Keisuke Honda was the hero on that day, netting the only goal in Bloemfontein, to help the Blue Samurai to a narrow win. They lost their second match against Holland to lose by the same scoreline and, needing only a draw against Denmark in Rustenburg last night, they produced a strong display to come out 3-1 victors.
"Every victory in the World Cup can never be forgotten," the ambitious Okada said afterward. "For me, the opening match against Cameroon was very important. "If we had not won that match, then everything else would not have been possible."
CSKA Moscow midfielder Honda was again the key figure in securing their progress last night. His stunning 30-yard free-kick opened the scoring at the Royal Bafokeng Stadium, while another set-piece from Yasuhito Endo and a Shinji Okazaki effort took them to victory.
Okada felt the win over the Indomitable Lions also gave the players confidence after a poor build-up to the competition and is now confident they can kick on. He continued: "We were able to win the opening game and that also gave the players a lot of confidence.
"In saying that, even before the World Cup, our players had been really good, but we weren't getting the desired results. But here at the World Cup we have been able to do that. Looking at the three matches so far and the recent friendly matches, we still can't play on an equal footing with the bigger teams. But we have seen now how the players have been growing together in this competition. They are understanding each other better and it's one of the big positives for us."

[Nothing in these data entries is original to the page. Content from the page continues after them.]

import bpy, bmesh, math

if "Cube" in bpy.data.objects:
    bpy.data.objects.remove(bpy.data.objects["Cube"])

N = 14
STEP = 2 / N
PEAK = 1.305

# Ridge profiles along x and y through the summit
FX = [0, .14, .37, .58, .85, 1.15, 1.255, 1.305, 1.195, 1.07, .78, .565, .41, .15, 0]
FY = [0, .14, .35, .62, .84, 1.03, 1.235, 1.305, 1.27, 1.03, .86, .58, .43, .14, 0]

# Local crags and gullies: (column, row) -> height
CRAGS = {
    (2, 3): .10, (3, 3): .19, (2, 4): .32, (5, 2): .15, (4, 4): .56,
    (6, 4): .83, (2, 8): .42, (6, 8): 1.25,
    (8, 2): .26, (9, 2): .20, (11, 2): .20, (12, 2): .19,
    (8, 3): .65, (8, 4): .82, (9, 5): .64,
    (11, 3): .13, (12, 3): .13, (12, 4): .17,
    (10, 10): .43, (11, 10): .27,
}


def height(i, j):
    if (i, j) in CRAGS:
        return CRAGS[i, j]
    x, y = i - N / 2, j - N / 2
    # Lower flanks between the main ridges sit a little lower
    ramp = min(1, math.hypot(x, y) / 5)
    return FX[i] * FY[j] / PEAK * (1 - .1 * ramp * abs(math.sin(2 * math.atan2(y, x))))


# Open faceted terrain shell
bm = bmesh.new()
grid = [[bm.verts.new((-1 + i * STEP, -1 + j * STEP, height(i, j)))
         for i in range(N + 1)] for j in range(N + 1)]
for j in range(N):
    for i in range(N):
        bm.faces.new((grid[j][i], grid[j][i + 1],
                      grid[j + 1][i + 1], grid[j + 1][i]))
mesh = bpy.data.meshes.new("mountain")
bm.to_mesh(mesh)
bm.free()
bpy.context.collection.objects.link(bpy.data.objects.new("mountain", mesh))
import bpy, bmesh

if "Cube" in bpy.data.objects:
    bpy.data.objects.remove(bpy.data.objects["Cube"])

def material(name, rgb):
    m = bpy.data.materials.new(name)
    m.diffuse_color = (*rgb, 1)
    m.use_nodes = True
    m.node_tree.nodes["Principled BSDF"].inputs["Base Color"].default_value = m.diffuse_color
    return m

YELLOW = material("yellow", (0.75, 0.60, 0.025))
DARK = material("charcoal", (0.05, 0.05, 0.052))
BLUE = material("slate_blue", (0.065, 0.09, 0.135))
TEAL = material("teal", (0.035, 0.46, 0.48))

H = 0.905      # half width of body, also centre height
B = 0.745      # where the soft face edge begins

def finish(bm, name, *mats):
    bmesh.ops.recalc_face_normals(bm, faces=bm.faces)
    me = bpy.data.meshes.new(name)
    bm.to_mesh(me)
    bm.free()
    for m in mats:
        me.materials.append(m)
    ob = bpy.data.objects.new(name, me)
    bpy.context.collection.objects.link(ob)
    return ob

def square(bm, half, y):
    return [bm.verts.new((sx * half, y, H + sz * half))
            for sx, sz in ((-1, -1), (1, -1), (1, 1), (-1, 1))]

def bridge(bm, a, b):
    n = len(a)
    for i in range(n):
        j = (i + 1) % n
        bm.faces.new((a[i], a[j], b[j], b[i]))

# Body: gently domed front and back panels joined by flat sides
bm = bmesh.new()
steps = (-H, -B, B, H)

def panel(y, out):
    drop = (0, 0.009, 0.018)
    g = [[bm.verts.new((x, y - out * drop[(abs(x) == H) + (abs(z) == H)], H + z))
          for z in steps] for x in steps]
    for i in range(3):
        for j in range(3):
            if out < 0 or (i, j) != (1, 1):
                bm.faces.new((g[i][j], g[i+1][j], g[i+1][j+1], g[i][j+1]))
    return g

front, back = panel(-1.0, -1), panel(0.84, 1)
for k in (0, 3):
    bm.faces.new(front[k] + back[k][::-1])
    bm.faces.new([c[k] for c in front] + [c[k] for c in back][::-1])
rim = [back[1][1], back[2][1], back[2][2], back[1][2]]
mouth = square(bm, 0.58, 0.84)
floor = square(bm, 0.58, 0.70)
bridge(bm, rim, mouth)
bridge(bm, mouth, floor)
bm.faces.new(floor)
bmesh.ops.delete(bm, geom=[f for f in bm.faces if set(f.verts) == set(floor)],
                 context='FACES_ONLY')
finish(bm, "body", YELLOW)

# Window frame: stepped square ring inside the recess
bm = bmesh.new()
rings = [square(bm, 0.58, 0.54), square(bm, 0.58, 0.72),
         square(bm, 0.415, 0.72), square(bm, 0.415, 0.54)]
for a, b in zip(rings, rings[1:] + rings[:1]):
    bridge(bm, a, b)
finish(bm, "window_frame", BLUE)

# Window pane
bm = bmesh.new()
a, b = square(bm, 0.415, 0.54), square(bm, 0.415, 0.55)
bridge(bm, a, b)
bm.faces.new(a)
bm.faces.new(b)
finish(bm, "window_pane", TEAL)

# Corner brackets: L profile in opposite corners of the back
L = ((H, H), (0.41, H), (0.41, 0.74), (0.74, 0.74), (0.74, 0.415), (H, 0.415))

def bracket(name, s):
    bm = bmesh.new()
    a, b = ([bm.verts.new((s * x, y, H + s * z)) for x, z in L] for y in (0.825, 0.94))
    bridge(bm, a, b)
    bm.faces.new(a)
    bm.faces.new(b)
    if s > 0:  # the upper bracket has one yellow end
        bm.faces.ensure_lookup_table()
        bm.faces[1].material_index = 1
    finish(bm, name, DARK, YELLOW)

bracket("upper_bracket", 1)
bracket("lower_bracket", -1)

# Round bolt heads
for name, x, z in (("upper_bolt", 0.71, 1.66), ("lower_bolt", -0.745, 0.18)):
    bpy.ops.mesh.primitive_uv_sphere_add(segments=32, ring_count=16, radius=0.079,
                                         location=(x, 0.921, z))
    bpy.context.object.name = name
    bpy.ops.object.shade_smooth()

Asked what was key to their resurgence, the 53-year-old pointed towards the South African climate. He added: "I took over this team and we fully recognised that the World Cup in South Africa will be during winter. Therefore we knew it won't be hot, but rather quite cold and that will allow our players to run a bit more. So the cool weather has been positive for us, but also I think in difficult situations we fought as a united team."
Denmark coach Morten Olsen thought his side were just as good as their opponents, but said the free-kicks had undone them. "We lose together as a team and we win together as a team," he said.
"I don't think we played a bad match, but those two set-pieces were the main difference between the two sides. Of course as a coach you don't want to concede free-kicks in such areas. We prepared for them. We knew exactly which two players would take them. They took their chances, we didn't take ours and it became an uphill struggle for us. The way the whole match evolved was decided by the two free-kicks in the first half."